This is the song’s second big spotlight of 2016; the first came courtesy of "Shut Up and Dance," the cruelest and grimmest of Black Mirror’s newest episodes. The details are stupendously unpleasant; suffice it to say that this dude is bloody and traumatized, and gets yelled at by his mom during the "And you can laugh / A spineless laugh" part before squinting into police-car lights during the "Now we are one" part. (Sidebar to Black Mirror enthusiasts: What is wrong with you? Do you not have enough problems? Take a walk! Go home to your families! Watch literally anything else! Reconsider your life choices!)
A fun aside here, given the high esteem in which both Westworld and Black Mirror are held, is that the weird CBS crime procedural Person of Interest, starring Ben from Lost as some sort of proto-NSA supergenius, did the "Exit Music" thing back in 2014. I have no idea what’s happening here narratively (which is, to be fair, often true of Westworld, a show I actually watch), but the song’s beats are coherent regardless. The evil old guy growling, "Eliminate them all!" The technological jargon. The sad lady intoning, "You’re not a free man anymore, Harold. You’re just a number." ("Breeeathe," Yorke mewls. "Keep breathing.") A few of our heroes get away to "You can laugh a spineless laugh"; the evil surveillance apparatus reboots to "Now we are one." This show ran for two more seasons and ended this past June; hopefully a few of the bad guys choked.

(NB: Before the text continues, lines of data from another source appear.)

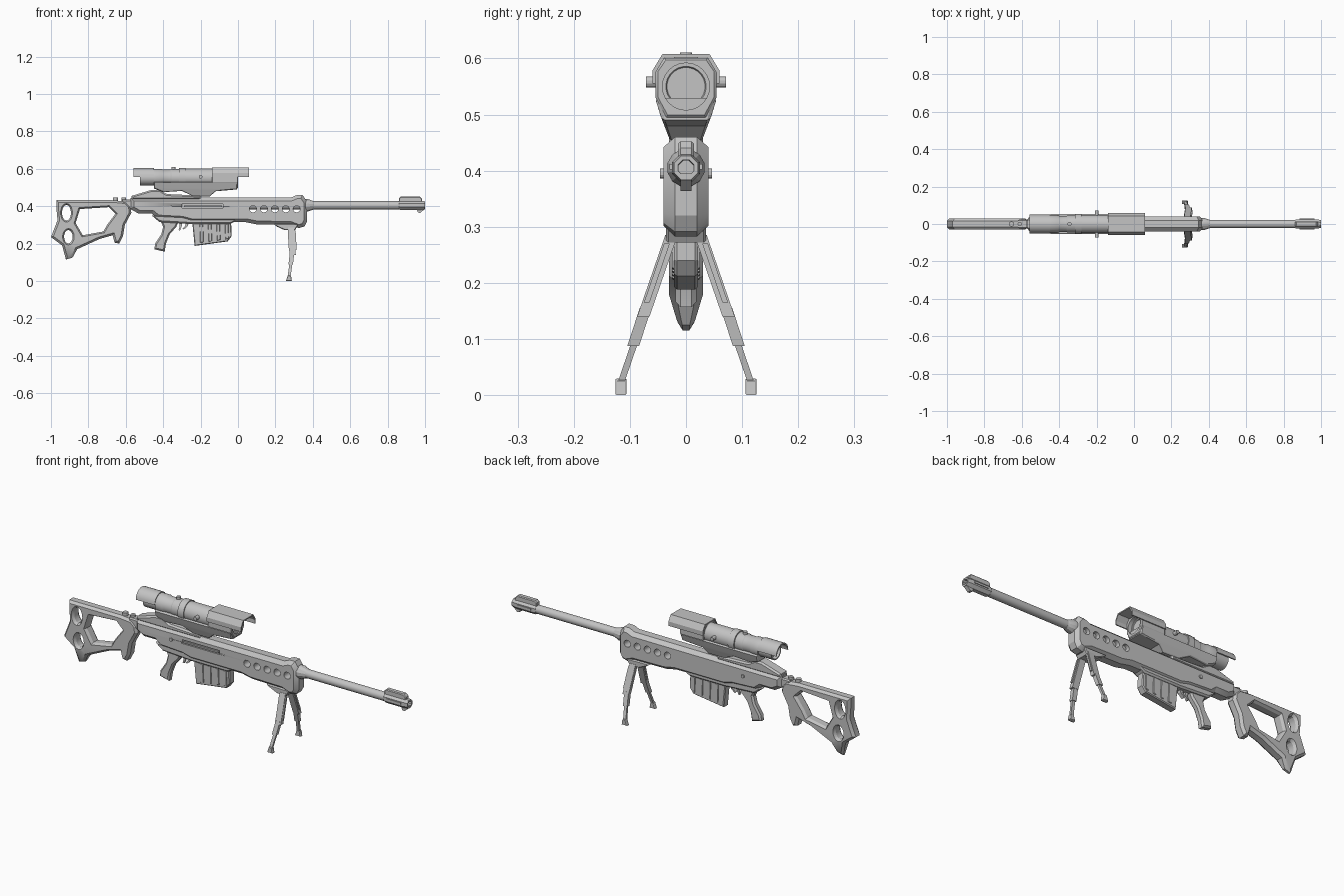
import bpy, bmesh, math
from mathutils import Vector
from mathutils.geometry import tessellate_polygon

if "Cube" in bpy.data.objects:
    bpy.data.objects.remove(bpy.data.objects["Cube"])

metal = bpy.data.materials.new("grey_metal")
metal.diffuse_color = (0.55, 0.55, 0.55, 1)
metal.use_nodes = True
metal.node_tree.nodes["Principled BSDF"].inputs["Base Color"].default_value = metal.diffuse_color


def finish(name, bm):
    bmesh.ops.recalc_face_normals(bm, faces=bm.faces)
    me = bpy.data.meshes.new(name)
    bm.to_mesh(me)
    bm.free()
    me.materials.append(metal)
    me.shade_smooth()
    me.set_sharp_from_angle(angle=math.radians(28))
    ob = bpy.data.objects.new(name, me)
    bpy.context.collection.objects.link(ob)
    return ob


def inset(loop, d):
    out = []
    for i, p in enumerate(loop):
        e1 = (p - loop[i - 1]).normalized()
        e2 = (loop[(i + 1) % len(loop)] - p).normalized()
        n1, n2 = Vector((-e1.y, e1.x)), Vector((-e2.y, e2.x))
        out.append(p + (n1 + n2) * d / max(0.5, 1 + n1.dot(n2)))
    return out


def prof(name, loops, half, c=0, d=0, hole_d=0, axis='y', mid=0, shape=None):
    """Extruded outline with holes and chamfered caps (depth c, inset d)."""
    bm = bmesh.new()
    caps = [[], []]
    flat = []
    for k, pts in enumerate(loops):
        loop = [Vector(p) for p in pts]
        area = sum(loop[i - 1].cross(loop[i]) for i in range(len(loop)))
        if (area > 0) != (k == 0):
            loop.reverse()
        ins = inset(loop, hole_d if k else d)
        levels = [(ins, -half), (loop, c - half), (loop, half - c), (ins, half)]
        if c == 0:
            levels = [(loop, -half), (loop, half)]
        rings = []
        for pl, t in levels:
            rings.append([bm.verts.new((p.x, t + mid, p.y) if axis == 'y'
                                       else (t + mid, p.x, p.y)) for p in pl])
        n = len(loop)
        for a, b in zip(rings, rings[1:]):
            for i in range(n):
                bm.faces.new((a[i - 1], a[i], b[i], b[i - 1]))
        caps[0] += rings[0]
        caps[1] += rings[-1]
        flat.append([p.to_3d() for p in levels[0][0]])
    for tri in tessellate_polygon(flat):
        for cap in caps:
            bm.faces.new([cap[i] for i in tri])
    if shape:
        for v in bm.verts:
            v.co.y *= shape(v.co)
    return finish(name, bm)


def tube(name, pts, at=(0, 0), n=24, axis='x'):
    """Turned part: (position, radius) pairs along an axis."""
    bm = bmesh.new()
    rings = []
    for t, r in pts:
        ring = []
        for i in range(n):
            a = 2 * math.pi * (i + 0.5) / n
            u, v = at[0] + r * math.cos(a), at[1] + r * math.sin(a)
            ring.append(bm.verts.new({'x': (t, u, v), 'y': (u, t, v), 'z': (u, v, t)}[axis]))
        rings.append(ring)
    for a, b in zip(rings, rings[1:]):
        for i in range(n):
            bm.faces.new((a[i - 1], a[i], b[i], b[i - 1]))
    bm.faces.new(rings[0])
    bm.faces.new(rings[-1])
    return finish(name, bm)


def strut(name, p, q, sx, sy):
    """Box beam between two points, kept level at its ends."""
    bm = bmesh.new()
    bmesh.ops.create_cube(bm, size=1)
    for v in bm.verts:
        base = Vector(p).lerp(Vector(q), v.co.z + 0.5)
        v.co = base + Vector((v.co.x * sx, v.co.y * sy, 0))
    return finish(name, bm)


def ellipse(x, z, rx, rz, n=16, a0=0.0, a1=2 * math.pi, closed=True):
    m = n if closed else n - 1
    return [(x + rx * math.cos(a0 + (a1 - a0) * i / m),
             z + rz * math.sin(a0 + (a1 - a0) * i / m)) for i in range(n)]


def rect(x0, z0, x1, z1):
    return [(x0, z0), (x1, z0), (x1, z1), (x0, z1)]


# Skeleton stock with three openings, thinning towards the toe
stock = [(-.97, .432), (-.67, .432), (-.60, .425), (-.575, .40), (-.57, .365), (-.605, .30),
         (-.615, .24), (-.635, .20), (-.66, .205), (-.67, .245), (-.74, .225), (-.86, .17),
         (-.885, .125), (-.92, .115), (-.94, .19), (-1.0, .235), (-.965, .325), (-.97, .38)]
opening = [(-.845, .385), (-.69, .395), (-.655, .36), (-.70, .30), (-.72, .265),
           (-.83, .245), (-.868, .31)]
prof("stock", [stock, opening, ellipse(-.917, .365, .024, .042), ellipse(-.907, .237, .023, .036)],
     .03, .014, .011, .008, shape=lambda p: max(.35, min(1, .35 + (p.z - .12) / .07)))
prof("stock_hinge", [rect(-.62, .385, -.545, .435)], .024, .006, .006)
tube("hinge_pin", [(.37, .012), (.446, .012)], (-.61, 0), 12, 'z')
tube("hinge_knob", [(.40, .014), (.446, .014)], (-.655, 0), 12, 'z')

# Receiver with vent holes and a slot on the front side
body = [(-.575, .445), (-.575, .385), (-.53, .36), (-.46, .36), (-.43, .335), (-.30, .328),
        (-.25, .315), (.04, .315), (.10, .303), (.28, .30), (.325, .283), (.355, .292),
        (.37, .32), (.37, .425), (.345, .46), (.315, .46), (.285, .447)]
vents = [ellipse(.08 + .0585 * i, .385, .019, .018) for i in range(5)]
receiver = prof("receiver", [body] + vents, .04, .02, .018, -.0)
cutter = prof("slot_cutter", [rect(-.30, .391, -.08, .411)], .012, mid=-.043)
cutter.hide_render = True
mod = receiver.modifiers.new("slot", 'BOOLEAN')
mod.object, mod.operation, mod.solver = cutter, 'DIFFERENCE', 'EXACT'
dg = bpy.context.evaluated_depsgraph_get()
cut_mesh = bpy.data.meshes.new_from_object(receiver.evaluated_get(dg))
receiver.modifiers.clear()
receiver.data = cut_mesh
bpy.data.objects.remove(cutter)
prof("bolt_bar", [rect(-.29, .396, -.085, .404)], .006, mid=-.034)
tube("receiver_pin", [(-.046, .009), (.046, .009)], (-.36, .395), 12, 'y')
prof("lower_housing", [[(-.46, .35), (-.42, .315), (-.25, .305), (-.04, .305), (.0, .33)]],
     .032, .008, .008)

# Barrel and muzzle brake
tube("barrel", [(.05, .022), (.88, .022)], (0, .405), 20)
tube("barrel_collar", [(.36, .034), (.375, .034), (.405, .023)], (0, .405), 12)
tube("muzzle_brake", [(.86, .022), (.867, .027), (.975, .027), (1.0, .023), (1.0, .015), (.96, .014)],
     (0, .405), 8)
prof("brake_top", [[(.86, .42), (.86, .443), (.87, .452), (.972, .452), (.985, .44), (.985, .42)]],
     .014, .004, .004)
prof("brake_hook", [[(.955, .39), (.962, .366), (.975, .364), (.998, .385), (.998, .395)]], .010)
for s in (-1, 1):
    prof("brake_rib", [rect(.885, .402, .965, .412)], .004, mid=s * .025)

# Rail and scope mount
prof("scope_rail", [[(-.57, .435), (-.57, .455), (-.52, .47), (-.46, .488), (-.42, .488),
                     (-.38, .465), (-.2, .457), (-.2, .435)]], .03, .008, .008)
prof("scope_mount", [[(-.45, .53), (-.45, .495), (-.40, .475), (-.30, .482), (-.24, .453),
                      (-.15, .453), (-.12, .48), (-.005, .49), (-.005, .53)]],
     .054, .006, .004, shape=lambda p: .5 + .5 * max(0, min(1, (p.z - .45) / .07)))

# Scope tube, shades, lens and knobs
tube("scope_tube", [(-.505, .034), (-.525, .036), (-.525, .042), (-.45, .042), (-.45, .048),
                    (-.41, .048), (-.40, .044), (-.36, .044), (-.355, .047), (-.315, .047),
                    (-.315, .054), (-.28, .054), (-.28, .049), (-.10, .049)], (0, .552))
shade = (ellipse(0, .555, .05, .05, 13, 0, math.pi, False)
         + ellipse(0, .555, .043, .043, 13, math.pi, 0, False))
prof("eyepiece_shade", [shade], .055, axis='x', mid=-.505)
half_ring = [(.054, .53), (.054, .578), (.038, .601), (-.038, .601), (-.054, .578), (-.054, .53),
             (-.035, .495), (.035, .495)]
prof("objective_housing", [half_ring, ellipse(0, .55, .042, .042, 24)], .07, .004, .004, -.0,
     axis='x', mid=-.07)
tube("objective_lens", [(-.12, .043), (-.02, .043), (-.02, .036), (-.024, .034)], (0, .55))
hood = [(.06, .555), (.06, .578), (.042, .608), (-.042, .608), (-.06, .578), (-.06, .555),
        (-.054, .555), (-.054, .575), (-.038, .602), (.038, .602), (.054, .575), (.054, .555)]
prof("objective_hood", [hood], .10, axis='x', mid=-.04)
tube("side_knobs", [(-.071, .010), (.071, .010)], (-.2, .558), 12, 'y')
tube("top_knob", [(.58, .011), (.611, .011)], (-.345, 0), 12, 'z')

# Pistol grip, trigger and guard
prof("grip", [[(-.425, .345), (-.31, .335), (-.33, .29), (-.365, .25), (-.385, .20), (-.392, .157),
               (-.447, .170), (-.443, .20), (-.41, .25), (-.40, .29)]], .019, .009, .008)
prof("trigger", [[(-.315, .32), (-.295, .32), (-.302, .29), (-.31, .27), (-.318, .272),
                  (-.312, .29)]], .006)
prof("trigger_guard", [[(-.285, .32), (-.262, .32), (-.268, .295), (-.29, .275), (-.296, .28),
                        (-.28, .298)]], .010)

# Magazine with slanted ribs
prof("magazine", [[(-.245, .32), (-.232, .188), (-.055, .212), (-.034, .24), (-.037, .32)]],
     .021, .005, .004)
for i in range(4):
    x = -.205 + i * .045
    z = .205 + i * .006
    prof("magazine_rib", [[(x, .305), (x + .003, z), (x + .021, z + .003), (x + .018, .305)]],
         .025, .003, .002)

# Folding bipod
prof("bipod_mount", [[(.19, .305), (.21, .29), (.25, .272), (.305, .272), (.325, .305)]],
     .036, .005, .004)
for s in (-1, 1):
    strut("bipod_upper_leg", (.285, s * .026, .285), (.292, s * .076, .14), .034, .022)
    strut("bipod_leg_rib", (.287, s * .034, .27), (.293, s * .07, .165), .042, .010)
    strut("bipod_middle_leg", (.289, s * .072, .155), (.282, s * .094, .088), .024, .021)
    strut("bipod_lower_leg", (.283, s * .092, .092), (.273, s * .116, .022), .016, .012)
    prof("bipod_foot", [[(.256, 0), (.288, 0), (.284, .025), (.279, .03), (.266, .03)]],
         .010, .003, .002, mid=s * .116)
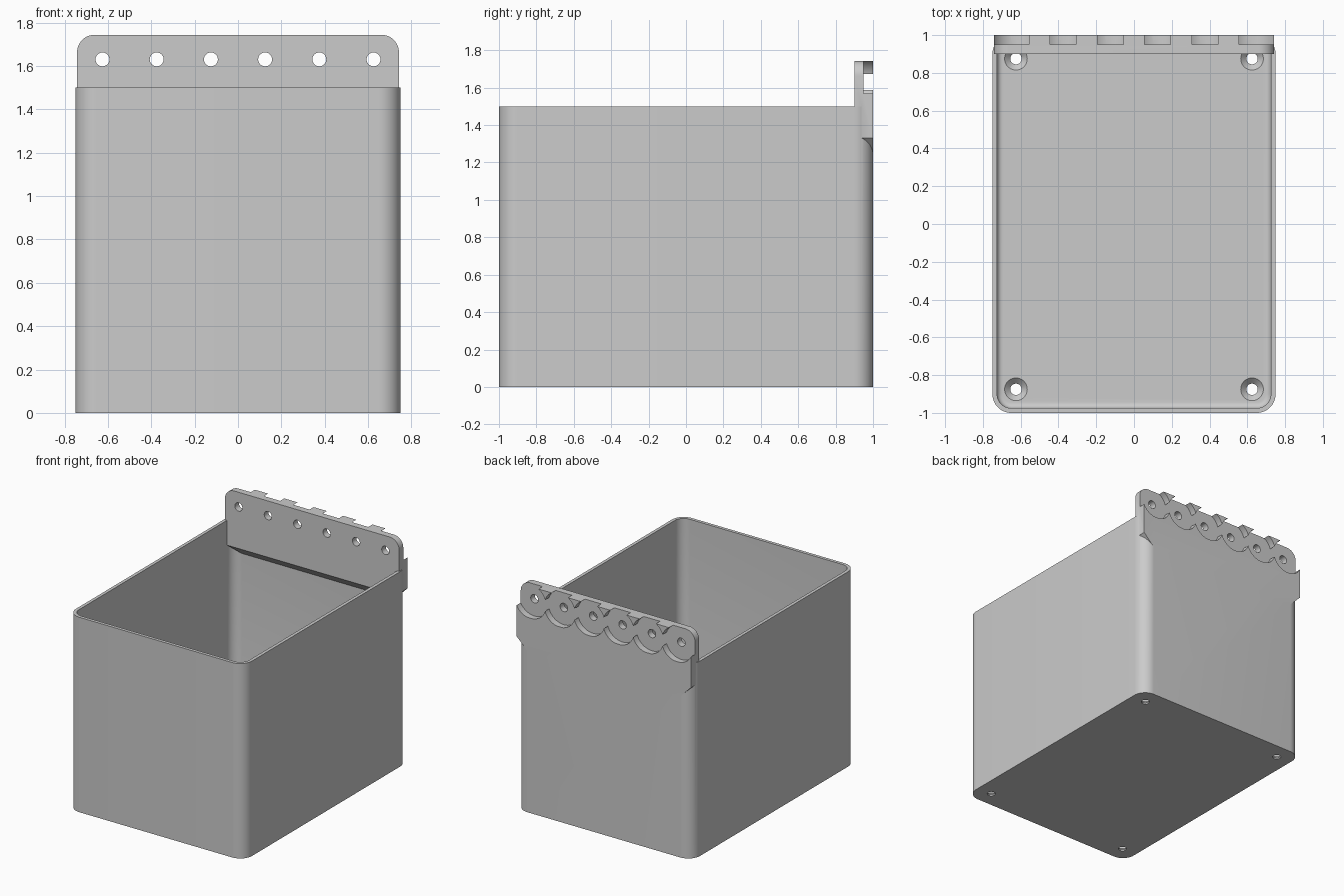
import bpy
import bmesh
from math import pi, cos, sin, radians
from mathutils import Vector

default = bpy.data.objects.get("Cube")
if default:
    bpy.data.objects.remove(default, do_unlink=True)

# Main sizes
W, H, R, WALL, FLOOR = 0.75, 1.5, 0.1, 0.025, 0.04
HOLE_Z = 1.63
HOLE_XS = [-0.625 + 0.25 * i for i in range(6)]

grey = bpy.data.materials.new("plastic_grey")
grey.use_nodes = True
colour = (0.6, 0.6, 0.6, 1)
grey.diffuse_color = colour
grey.node_tree.nodes["Principled BSDF"].inputs["Base Color"].default_value = colour


def arc(cx, cy, r, start, end, steps=12):
    angles = [radians(start + (end - start) * i / steps) for i in range(steps + 1)]
    return [(cx + r * cos(a), cy + r * sin(a)) for a in angles]


def rounded_rect(hx, hy, r):
    points = []
    for i, (sx, sy) in enumerate([(1, 1), (-1, 1), (-1, -1), (1, -1)]):
        points += arc(sx * (hx - r), sy * (hy - r), r, 90 * i, 90 * i + 90)
    return points


def circle(cx, cy, r):
    return arc(cx, cy, r, 0, 360, 48)[:-1]


def prism(name, points, axis, low, high, end_scale=1.0, bevel=0.0):
    """Extrude a profile along an axis, optionally tapering or rounding the low end."""
    def place(p, d):
        return Vector({"x": (d, p[0], p[1]), "y": (p[0], d, p[1]), "z": (p[0], p[1], d)}[axis])
    cx = sum(p[0] for p in points) / len(points)
    cy = sum(p[1] for p in points) / len(points)
    bm = bmesh.new()
    a = [bm.verts.new(place(p, low)) for p in points]
    b = [bm.verts.new(place((cx + (p[0] - cx) * end_scale, cy + (p[1] - cy) * end_scale), high))
         for p in points]
    base = bm.faces.new(a)
    bm.faces.new(b)
    for i in range(len(a)):
        j = (i + 1) % len(a)
        bm.faces.new((a[i], a[j], b[j], b[i]))
    bmesh.ops.recalc_face_normals(bm, faces=bm.faces)
    if bevel:
        bmesh.ops.bevel(bm, geom=list(base.edges), offset=bevel, segments=5,
                        profile=0.5, affect="EDGES")
    mesh = bpy.data.meshes.new(name)
    bm.to_mesh(mesh)
    bm.free()
    mesh.materials.append(grey)
    obj = bpy.data.objects.new(name, mesh)
    bpy.context.collection.objects.link(obj)
    return obj


def combine(target, tool, operation):
    mod = target.modifiers.new("combine", "BOOLEAN")
    mod.operation, mod.solver, mod.object = operation, "EXACT", tool
    bpy.ops.object.select_all(action="DESELECT")
    bpy.context.view_layer.objects.active = target
    target.select_set(True)
    bpy.ops.object.modifier_apply(modifier=mod.name)
    bpy.data.objects.remove(tool, do_unlink=True)


# Open bin with a rounded inner floor edge
bin_body = prism("bin", rounded_rect(W, 1, R), "z", 0, H)
cavity = prism("cavity_cutter", rounded_rect(W - WALL, 1 - WALL, R - WALL),
               "z", FLOOR, H + 0.2, bevel=0.03)
combine(bin_body, cavity, "DIFFERENCE")

# Hanging plate: rounded top corners, ears sloping in to the back wall
PX, TOP, CR = 0.742, 1.743, 0.08
outline = (arc(PX - CR, TOP - CR, CR, 0, 90) + arc(CR - PX, TOP - CR, CR, 90, 180)
           + [(-PX, 1.33), (-0.65, 1.24), (0.65, 1.24), (PX, 1.33)])
plate = prism("hanging_plate", outline, "y", 0.9, 1)

# Sloped underside inside the bin
wedge = prism("slope_cutter", [(0.85, 1.36), (1.05, 1.16), (0.85, 1.1)], "x", -1, 1)
combine(plate, wedge, "DIFFERENCE")

# Scalloped recesses on the back
for x in HOLE_XS:
    combine(plate, prism("recess_cutter", circle(x, HOLE_Z, 0.1325), "y", 0.95, 1.1), "DIFFERENCE")
combine(bin_body, plate, "UNION")

# Hanging holes
for x in HOLE_XS:
    combine(bin_body, prism("hole_cutter", circle(x, HOLE_Z, 0.032), "y", 0.8, 1.1), "DIFFERENCE")

# Countersunk screw holes in the floor
for x in (-0.625, 0.625):
    for y in (-0.875, 0.875):
        sink = prism("sink_cutter", circle(x, y, 0.03), "z", 0.01, FLOOR + 0.003, 2.1)
        combine(bin_body, sink, "DIFFERENCE")
        drill = prism("drill_cutter", circle(x, y, 0.03), "z", -0.1, 0.02)
        combine(bin_body, drill, "DIFFERENCE")

bpy.ops.object.select_all(action="DESELECT")
bpy.context.view_layer.objects.active = bin_body
bin_body.select_set(True)
bpy.ops.object.shade_smooth_by_angle(angle=radians(30))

Just a few months after that, another less-buzzy show — the CW’s dystopian soap opera The 100 — swooped in, tapping "Exit Music" for its Season 1 finale. Again, you get the broad strokes: apocalypse, tentative rebirth, natural beauty sullied by man-made devastation, one very sad, lonely guy on a space station drinking alone ("Now we are one"), and a few charred corpses to liven up the "we hope that you choke" epilogue. This looks stressful; maybe stay out of it.
Weirdest one for last: Here is a scene from a British comedy called Father Ted, where the entire joke is that the mere presence of "Exit Music" on the radio can make even a happy priest sad. The cynical read here — and we might’ve just entered a golden age for cynical reads — is that a 20-year-old Radiohead song proved so prescient that now it’s the only way we can imagine our awful, glum, dead-end future. It might not be so bad as all that, of course, but these shows aren’t where you turn for "it might not be so bad as all that" sentiments. So for now, we are all this guy, trying to keep our spirits up but dragged inexorably downward by Thom Yorke. There is a laugh track. We’re the only ones not laughing. Aren’t Radiohead just the best?
Disclosure: HBO is an initial investor in The Ringer.